[YOUR OBJECTIVE] When you find the line with "return make_object(name, bm)" among the records below, reproduce it and each line after it exactly, ending with the line with "HALF = 0.08".

[PROVIDED DATA]

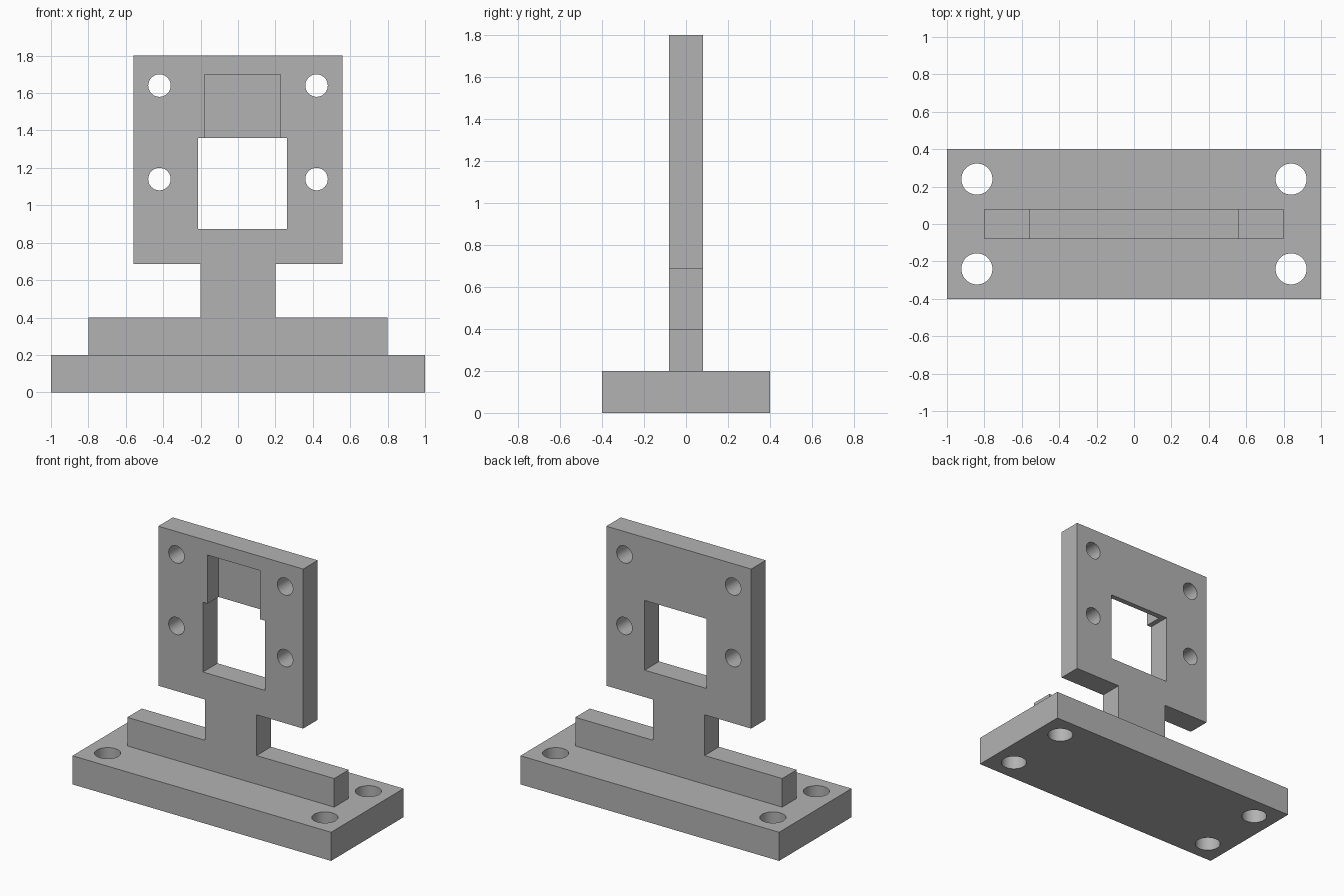
import bpy
import bmesh
import math

cube = bpy.data.objects.get("Cube")
if cube:
    bpy.data.objects.remove(cube, do_unlink=True)

grey = bpy.data.materials.new("plain_grey")
grey.use_nodes = True
COLOUR = (0.45, 0.45, 0.45, 1)
grey.diffuse_color = COLOUR
grey.node_tree.nodes["Principled BSDF"].inputs["Base Color"].default_value = COLOUR


def make_object(name, bm):
    bmesh.ops.recalc_face_normals(bm, faces=bm.faces)
    mesh = bpy.data.meshes.new(name)
    bm.to_mesh(mesh)
    bm.free()
    mesh.materials.append(grey)
    obj = bpy.data.objects.new(name, mesh)
    bpy.context.collection.objects.link(obj)
    return obj


def box(name, low, high):
    bm = bmesh.new()
    bmesh.ops.create_cube(bm, size=1)
    for v in bm.verts:
        v.co = [(a + b) / 2 + c * (b - a) for a, b, c in zip(low, high, v.co)]
    return make_object(name, bm)


def cylinder(name, centre, radius, depth, along_y=False):
    bm = bmesh.new()
    bmesh.ops.create_cone(bm, cap_ends=True, segments=48, radius1=radius,
                          radius2=radius, depth=depth)
    obj = make_object(name, bm)
    obj.location = centre
    if along_y:
        obj.rotation_euler.x = math.pi / 2
    return obj


def cut(target, cutters):
    for cutter in cutters:
        cutter.hide_render = True
        mod = target.modifiers.new("cut", "BOOLEAN")
        mod.operation = "DIFFERENCE"
        mod.solver = "EXACT"
        mod.object = cutter
    bpy.ops.object.select_all(action="DESELECT")
    bpy.context.view_layer.objects.active = target
    target.select_set(True)
    for mod in list(target.modifiers):
        bpy.ops.object.modifier_apply(modifier=mod.name)
    for cutter in cutters:
        bpy.data.objects.remove(cutter, do_unlink=True)
    bpy.ops.object.shade_smooth_by_angle(angle=math.radians(30))


# Base plate with four vertical bolt holes
base = box("base_plate", (-1, -0.4, 0), (1, 0.4, 0.2))
cut(base, [cylinder("bolt_hole", (sx * 0.84, sy * 0.24, 0.1), 0.083, 0.5)
           for sx in (-1, 1) for sy in (-1, 1)])

# Upright: foot rail, neck and square mounting panel from one mirrored outline
HALF = 0.08
right_side = [(0.8, 0.2), (0.8, 0.4), (0.2, 0.4), (0.2, 0.685), (0.56, 0.685), (0.56, 1.8)]
outline = right_side + [(-x, z) for x, z in reversed(right_side)]
bm = bmesh.new()
face = bm.faces.new([bm.verts.new((x, -HALF, z)) for x, z in outline])
new = bmesh.ops.extrude_face_region(bm, geom=[face])["geom"]
bmesh.ops.translate(bm, vec=(0, 2 * HALF, 0),
                    verts=[g for g in new if isinstance(g, bmesh.types.BMVert)])
upright = make_object("upright_bracket", bm)

# Through window, front recess above it and four panel holes
cutters = [box("window", (-0.215, -0.3, 0.873), (0.263, 0.3, 1.36)),
           box("recess", (-0.18, -0.3, 1.2), (0.226, 0.043, 1.7))]
cutters += [cylinder("panel_hole", (sx * 0.42, 0, z), 0.06, 0.5, True)
            for sx in (-1, 1) for z in (1.14, 1.64)]
cut(upright, cutters)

[COMPLETED EXERCISE]
    return make_object(name, bm)


def cylinder(name, centre, radius, depth, along_y=False):
    bm = bmesh.new()
    bmesh.ops.create_cone(bm, cap_ends=True, segments=48, radius1=radius,
                          radius2=radius, depth=depth)
    obj = make_object(name, bm)
    obj.location = centre
    if along_y:
        obj.rotation_euler.x = math.pi / 2
    return obj


def cut(target, cutters):
    for cutter in cutters:
        cutter.hide_render = True
        mod = target.modifiers.new("cut", "BOOLEAN")
        mod.operation = "DIFFERENCE"
        mod.solver = "EXACT"
        mod.object = cutter
    bpy.ops.object.select_all(action="DESELECT")
    bpy.context.view_layer.objects.active = target
    target.select_set(True)
    for mod in list(target.modifiers):
        bpy.ops.object.modifier_apply(modifier=mod.name)
    for cutter in cutters:
        bpy.data.objects.remove(cutter, do_unlink=True)
    bpy.ops.object.shade_smooth_by_angle(angle=math.radians(30))


# Base plate with four vertical bolt holes
base = box("base_plate", (-1, -0.4, 0), (1, 0.4, 0.2))
cut(base, [cylinder("bolt_hole", (sx * 0.84, sy * 0.24, 0.1), 0.083, 0.5)
           for sx in (-1, 1) for sy in (-1, 1)])

# Upright: foot rail, neck and square mounting panel from one mirrored outline
HALF = 0.08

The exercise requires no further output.